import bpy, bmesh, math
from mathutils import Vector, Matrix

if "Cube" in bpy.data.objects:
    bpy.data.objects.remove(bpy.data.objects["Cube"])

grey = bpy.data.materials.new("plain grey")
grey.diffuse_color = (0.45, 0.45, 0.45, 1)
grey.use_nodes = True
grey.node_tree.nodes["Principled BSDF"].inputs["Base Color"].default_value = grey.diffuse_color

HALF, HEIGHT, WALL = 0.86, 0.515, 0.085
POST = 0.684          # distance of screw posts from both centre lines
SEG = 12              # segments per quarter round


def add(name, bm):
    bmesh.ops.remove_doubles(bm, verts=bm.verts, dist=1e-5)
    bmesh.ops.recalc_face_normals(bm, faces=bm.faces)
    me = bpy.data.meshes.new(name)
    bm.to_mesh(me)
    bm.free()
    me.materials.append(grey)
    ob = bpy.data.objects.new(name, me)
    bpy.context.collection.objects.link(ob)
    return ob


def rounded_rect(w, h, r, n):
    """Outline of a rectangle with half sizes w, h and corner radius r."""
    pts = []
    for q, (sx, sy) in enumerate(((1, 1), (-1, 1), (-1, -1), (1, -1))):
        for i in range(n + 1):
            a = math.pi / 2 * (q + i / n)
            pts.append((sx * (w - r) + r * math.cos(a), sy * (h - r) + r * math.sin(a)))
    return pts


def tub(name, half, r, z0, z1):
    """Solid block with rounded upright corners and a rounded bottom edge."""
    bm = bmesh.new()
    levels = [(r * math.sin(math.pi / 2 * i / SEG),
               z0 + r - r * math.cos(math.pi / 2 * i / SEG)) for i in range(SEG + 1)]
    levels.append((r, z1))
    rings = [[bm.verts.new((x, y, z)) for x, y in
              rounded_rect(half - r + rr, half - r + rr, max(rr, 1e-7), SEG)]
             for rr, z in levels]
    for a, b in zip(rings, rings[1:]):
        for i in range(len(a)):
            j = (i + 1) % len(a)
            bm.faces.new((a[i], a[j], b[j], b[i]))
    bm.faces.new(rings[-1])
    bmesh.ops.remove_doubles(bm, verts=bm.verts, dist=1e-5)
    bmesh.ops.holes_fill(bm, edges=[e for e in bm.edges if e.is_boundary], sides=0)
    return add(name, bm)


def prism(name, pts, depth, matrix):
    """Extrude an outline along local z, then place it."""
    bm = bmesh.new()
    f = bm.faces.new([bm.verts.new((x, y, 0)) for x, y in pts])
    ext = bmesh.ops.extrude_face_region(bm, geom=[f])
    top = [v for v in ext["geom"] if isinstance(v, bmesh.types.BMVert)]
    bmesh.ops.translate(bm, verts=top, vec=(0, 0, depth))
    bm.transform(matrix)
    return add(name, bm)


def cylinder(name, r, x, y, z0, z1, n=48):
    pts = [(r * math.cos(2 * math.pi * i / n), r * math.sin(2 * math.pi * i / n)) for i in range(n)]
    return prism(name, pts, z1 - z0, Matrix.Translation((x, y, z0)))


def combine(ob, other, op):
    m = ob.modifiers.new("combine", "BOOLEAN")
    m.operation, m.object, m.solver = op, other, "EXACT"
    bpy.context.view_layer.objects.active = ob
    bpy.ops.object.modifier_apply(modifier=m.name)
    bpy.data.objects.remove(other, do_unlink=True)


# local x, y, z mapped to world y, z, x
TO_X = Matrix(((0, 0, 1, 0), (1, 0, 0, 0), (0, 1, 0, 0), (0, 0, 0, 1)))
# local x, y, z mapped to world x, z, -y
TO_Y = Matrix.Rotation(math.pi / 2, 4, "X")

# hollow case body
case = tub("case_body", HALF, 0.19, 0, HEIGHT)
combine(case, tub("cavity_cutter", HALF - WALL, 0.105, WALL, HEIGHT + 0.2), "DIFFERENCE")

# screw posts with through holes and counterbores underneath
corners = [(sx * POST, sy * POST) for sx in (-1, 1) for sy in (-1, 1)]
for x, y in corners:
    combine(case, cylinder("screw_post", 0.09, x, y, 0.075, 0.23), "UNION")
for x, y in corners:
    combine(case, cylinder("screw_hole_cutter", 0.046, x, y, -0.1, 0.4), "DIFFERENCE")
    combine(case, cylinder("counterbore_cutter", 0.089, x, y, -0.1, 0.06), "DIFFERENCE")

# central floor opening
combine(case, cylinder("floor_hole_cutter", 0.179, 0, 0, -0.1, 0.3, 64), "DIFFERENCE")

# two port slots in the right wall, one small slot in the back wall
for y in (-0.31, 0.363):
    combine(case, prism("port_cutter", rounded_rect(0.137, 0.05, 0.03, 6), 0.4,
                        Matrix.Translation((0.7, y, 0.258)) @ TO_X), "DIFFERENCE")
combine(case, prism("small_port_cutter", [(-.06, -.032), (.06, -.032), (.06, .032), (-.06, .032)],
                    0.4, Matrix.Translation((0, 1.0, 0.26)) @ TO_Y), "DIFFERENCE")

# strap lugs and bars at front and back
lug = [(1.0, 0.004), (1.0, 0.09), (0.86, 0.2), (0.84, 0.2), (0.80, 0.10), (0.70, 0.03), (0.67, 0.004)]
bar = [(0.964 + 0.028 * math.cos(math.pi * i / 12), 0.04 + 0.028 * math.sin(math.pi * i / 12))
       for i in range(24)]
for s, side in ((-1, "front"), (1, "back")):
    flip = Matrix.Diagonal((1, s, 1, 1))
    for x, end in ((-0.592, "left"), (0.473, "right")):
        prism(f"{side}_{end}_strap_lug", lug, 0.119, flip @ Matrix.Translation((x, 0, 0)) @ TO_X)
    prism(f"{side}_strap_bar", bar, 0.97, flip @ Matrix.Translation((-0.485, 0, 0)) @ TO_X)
○ ○ ○
PROBLEM REQUIREMENTS: Where a line contains the word "geom", copy that line from the listing above.

REPLY:
    ext = bmesh.ops.extrude_face_region(bm, geom=[f])
    top = [v for v in ext["geom"] if isinstance(v, bmesh.types.BMVert)]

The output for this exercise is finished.